Data extracts: Begin

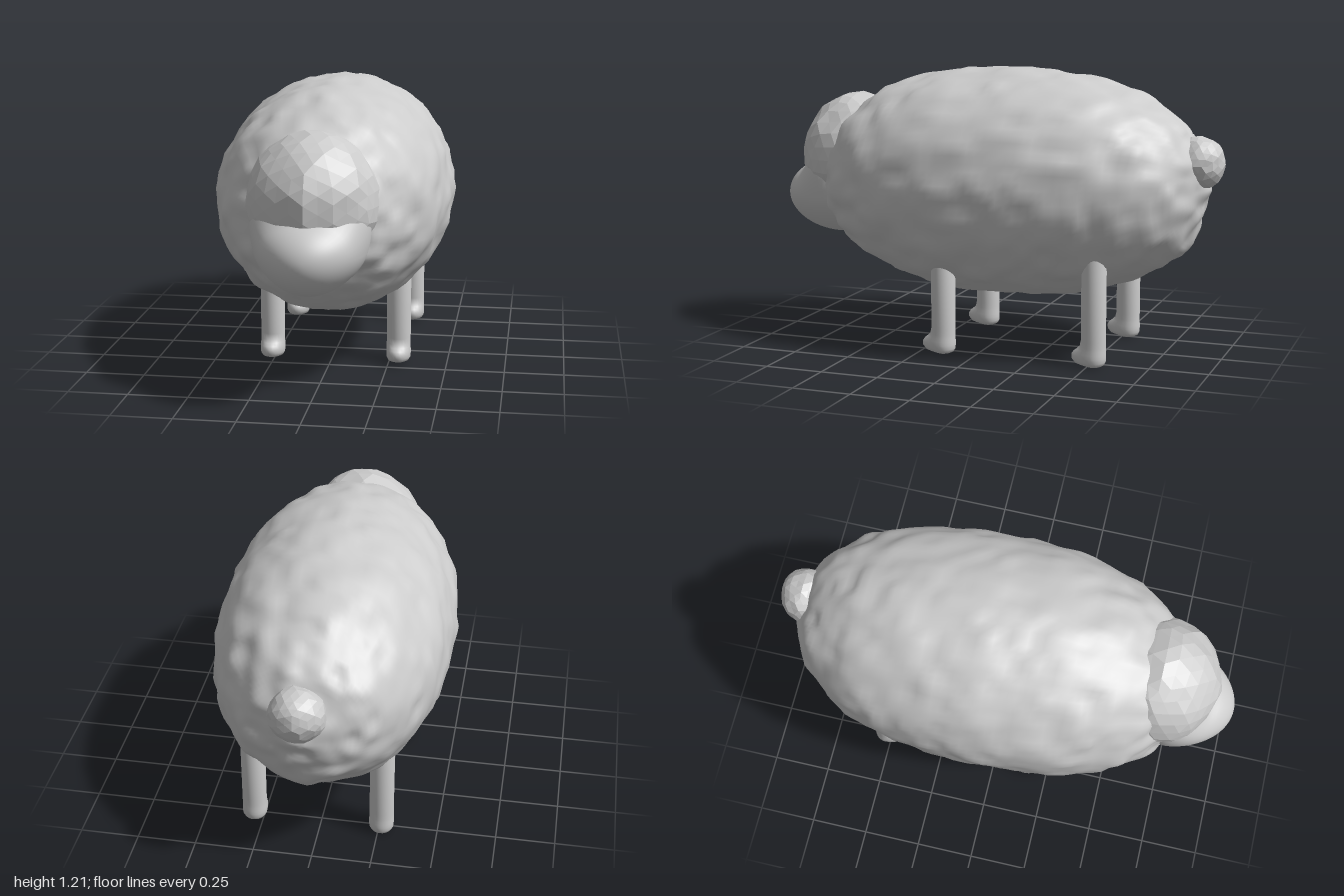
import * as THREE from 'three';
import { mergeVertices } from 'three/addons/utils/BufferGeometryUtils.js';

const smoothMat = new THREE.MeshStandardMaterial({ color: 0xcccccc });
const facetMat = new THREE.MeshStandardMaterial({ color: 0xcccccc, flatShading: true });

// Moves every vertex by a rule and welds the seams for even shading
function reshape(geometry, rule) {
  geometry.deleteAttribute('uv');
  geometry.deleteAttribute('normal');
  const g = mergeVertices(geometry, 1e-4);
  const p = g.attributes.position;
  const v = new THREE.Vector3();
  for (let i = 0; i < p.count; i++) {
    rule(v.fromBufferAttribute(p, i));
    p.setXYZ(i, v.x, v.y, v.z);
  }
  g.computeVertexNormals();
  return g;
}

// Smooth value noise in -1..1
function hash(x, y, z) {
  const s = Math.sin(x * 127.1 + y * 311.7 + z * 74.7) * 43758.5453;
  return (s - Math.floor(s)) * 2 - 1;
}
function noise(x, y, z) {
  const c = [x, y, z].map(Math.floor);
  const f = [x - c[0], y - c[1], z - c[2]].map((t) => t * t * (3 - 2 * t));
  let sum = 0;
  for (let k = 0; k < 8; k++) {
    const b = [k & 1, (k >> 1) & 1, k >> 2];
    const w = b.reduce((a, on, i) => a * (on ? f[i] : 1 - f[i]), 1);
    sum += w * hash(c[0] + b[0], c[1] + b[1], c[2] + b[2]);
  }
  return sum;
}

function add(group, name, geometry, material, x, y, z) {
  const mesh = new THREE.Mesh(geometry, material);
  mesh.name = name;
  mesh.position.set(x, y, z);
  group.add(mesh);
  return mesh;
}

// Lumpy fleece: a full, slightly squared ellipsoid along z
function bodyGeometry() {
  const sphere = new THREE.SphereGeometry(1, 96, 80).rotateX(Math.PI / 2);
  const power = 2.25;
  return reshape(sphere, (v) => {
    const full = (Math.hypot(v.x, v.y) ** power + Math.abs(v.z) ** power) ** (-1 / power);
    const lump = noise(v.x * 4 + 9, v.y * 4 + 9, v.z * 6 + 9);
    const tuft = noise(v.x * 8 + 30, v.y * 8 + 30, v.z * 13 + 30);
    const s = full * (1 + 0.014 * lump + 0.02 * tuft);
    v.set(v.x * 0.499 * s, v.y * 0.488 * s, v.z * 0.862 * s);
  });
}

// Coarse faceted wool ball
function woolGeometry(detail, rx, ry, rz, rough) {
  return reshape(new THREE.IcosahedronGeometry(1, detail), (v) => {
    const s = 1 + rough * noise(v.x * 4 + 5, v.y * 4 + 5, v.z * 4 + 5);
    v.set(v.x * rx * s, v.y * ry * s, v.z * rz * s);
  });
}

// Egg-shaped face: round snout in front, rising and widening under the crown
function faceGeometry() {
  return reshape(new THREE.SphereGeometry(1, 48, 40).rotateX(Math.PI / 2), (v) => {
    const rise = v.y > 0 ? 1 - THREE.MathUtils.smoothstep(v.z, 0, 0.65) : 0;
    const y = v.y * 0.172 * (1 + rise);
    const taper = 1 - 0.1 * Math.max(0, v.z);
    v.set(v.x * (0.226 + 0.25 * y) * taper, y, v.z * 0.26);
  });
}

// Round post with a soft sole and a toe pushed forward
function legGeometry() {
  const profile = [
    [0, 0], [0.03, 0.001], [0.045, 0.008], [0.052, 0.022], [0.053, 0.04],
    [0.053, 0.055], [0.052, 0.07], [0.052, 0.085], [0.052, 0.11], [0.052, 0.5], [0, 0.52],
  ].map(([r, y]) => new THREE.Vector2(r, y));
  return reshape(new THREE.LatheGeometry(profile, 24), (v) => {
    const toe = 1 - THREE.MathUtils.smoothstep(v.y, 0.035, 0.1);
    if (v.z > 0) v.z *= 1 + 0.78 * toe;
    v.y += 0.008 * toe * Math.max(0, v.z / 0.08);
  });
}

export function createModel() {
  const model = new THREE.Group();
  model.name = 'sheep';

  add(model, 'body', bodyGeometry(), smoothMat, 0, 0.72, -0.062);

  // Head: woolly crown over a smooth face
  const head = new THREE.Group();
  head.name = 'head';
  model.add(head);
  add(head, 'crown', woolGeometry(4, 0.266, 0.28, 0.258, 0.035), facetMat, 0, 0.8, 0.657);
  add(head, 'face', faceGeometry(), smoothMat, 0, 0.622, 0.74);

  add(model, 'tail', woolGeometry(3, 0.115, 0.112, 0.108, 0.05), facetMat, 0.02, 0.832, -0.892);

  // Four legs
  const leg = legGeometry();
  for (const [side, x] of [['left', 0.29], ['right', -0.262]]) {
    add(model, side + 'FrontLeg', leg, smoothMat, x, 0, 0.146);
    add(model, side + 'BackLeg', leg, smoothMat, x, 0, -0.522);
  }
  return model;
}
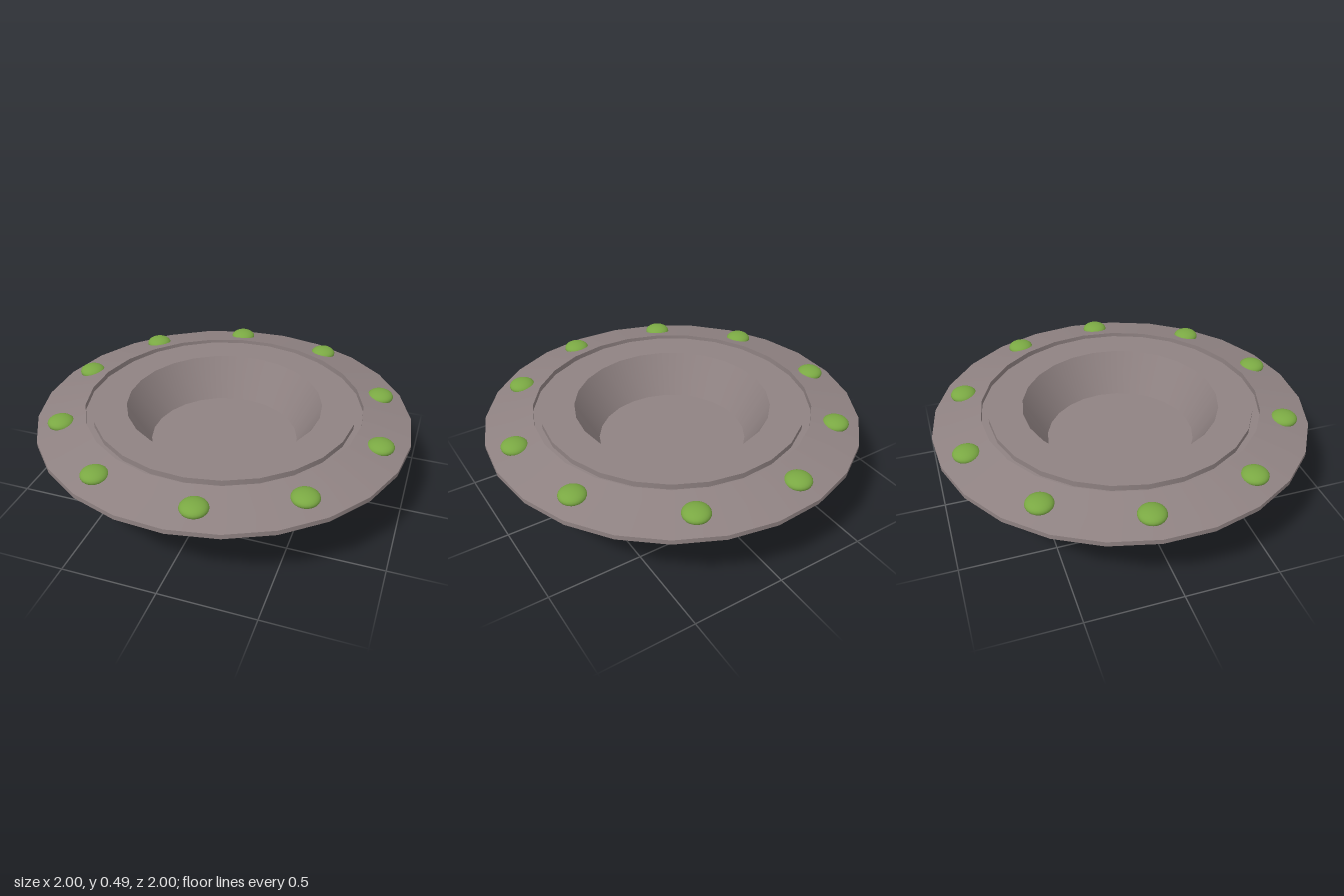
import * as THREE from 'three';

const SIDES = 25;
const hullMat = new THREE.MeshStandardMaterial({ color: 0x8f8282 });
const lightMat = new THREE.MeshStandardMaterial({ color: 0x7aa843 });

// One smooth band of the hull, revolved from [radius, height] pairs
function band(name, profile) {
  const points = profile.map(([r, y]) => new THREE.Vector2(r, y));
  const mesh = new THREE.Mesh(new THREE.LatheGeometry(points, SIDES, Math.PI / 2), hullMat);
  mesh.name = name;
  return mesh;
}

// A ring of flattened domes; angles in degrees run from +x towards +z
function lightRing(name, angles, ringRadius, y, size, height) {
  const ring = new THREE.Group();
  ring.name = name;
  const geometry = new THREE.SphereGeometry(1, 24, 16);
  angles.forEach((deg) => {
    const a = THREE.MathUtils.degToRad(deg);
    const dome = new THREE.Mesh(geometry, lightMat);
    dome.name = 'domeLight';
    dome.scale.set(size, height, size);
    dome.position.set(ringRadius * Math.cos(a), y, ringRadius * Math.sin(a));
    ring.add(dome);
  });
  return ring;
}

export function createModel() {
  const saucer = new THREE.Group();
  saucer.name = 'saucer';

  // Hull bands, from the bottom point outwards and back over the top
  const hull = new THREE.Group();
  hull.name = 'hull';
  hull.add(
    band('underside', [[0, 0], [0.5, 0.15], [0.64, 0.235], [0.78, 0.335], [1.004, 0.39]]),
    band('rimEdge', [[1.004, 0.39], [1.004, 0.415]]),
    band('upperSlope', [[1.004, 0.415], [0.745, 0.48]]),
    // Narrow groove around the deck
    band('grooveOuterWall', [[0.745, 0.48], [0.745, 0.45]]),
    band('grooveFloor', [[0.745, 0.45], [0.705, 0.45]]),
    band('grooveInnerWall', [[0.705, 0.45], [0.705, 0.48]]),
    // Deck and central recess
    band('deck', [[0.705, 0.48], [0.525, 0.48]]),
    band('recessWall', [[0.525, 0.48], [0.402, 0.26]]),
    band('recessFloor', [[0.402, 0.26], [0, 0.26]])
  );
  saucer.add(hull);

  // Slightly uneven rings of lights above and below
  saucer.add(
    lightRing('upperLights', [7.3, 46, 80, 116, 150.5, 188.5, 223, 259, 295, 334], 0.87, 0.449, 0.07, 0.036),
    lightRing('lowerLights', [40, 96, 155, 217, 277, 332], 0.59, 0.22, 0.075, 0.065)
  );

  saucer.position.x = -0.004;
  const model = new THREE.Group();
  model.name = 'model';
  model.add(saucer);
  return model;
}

Data extracts: End

— What you should do —
The lines to extract from the data above begin with the line containing "const v = new THREE.Vector3();" and end with the line containing "function hash(x, y, z)". Extract them exactly, including both.

— Solution to this exercise —
  const v = new THREE.Vector3();
  for (let i = 0; i < p.count; i++) {
    rule(v.fromBufferAttribute(p, i));
    p.setXYZ(i, v.x, v.y, v.z);
  }
  g.computeVertexNormals();
  return g;
}

// Smooth value noise in -1..1
function hash(x, y, z) {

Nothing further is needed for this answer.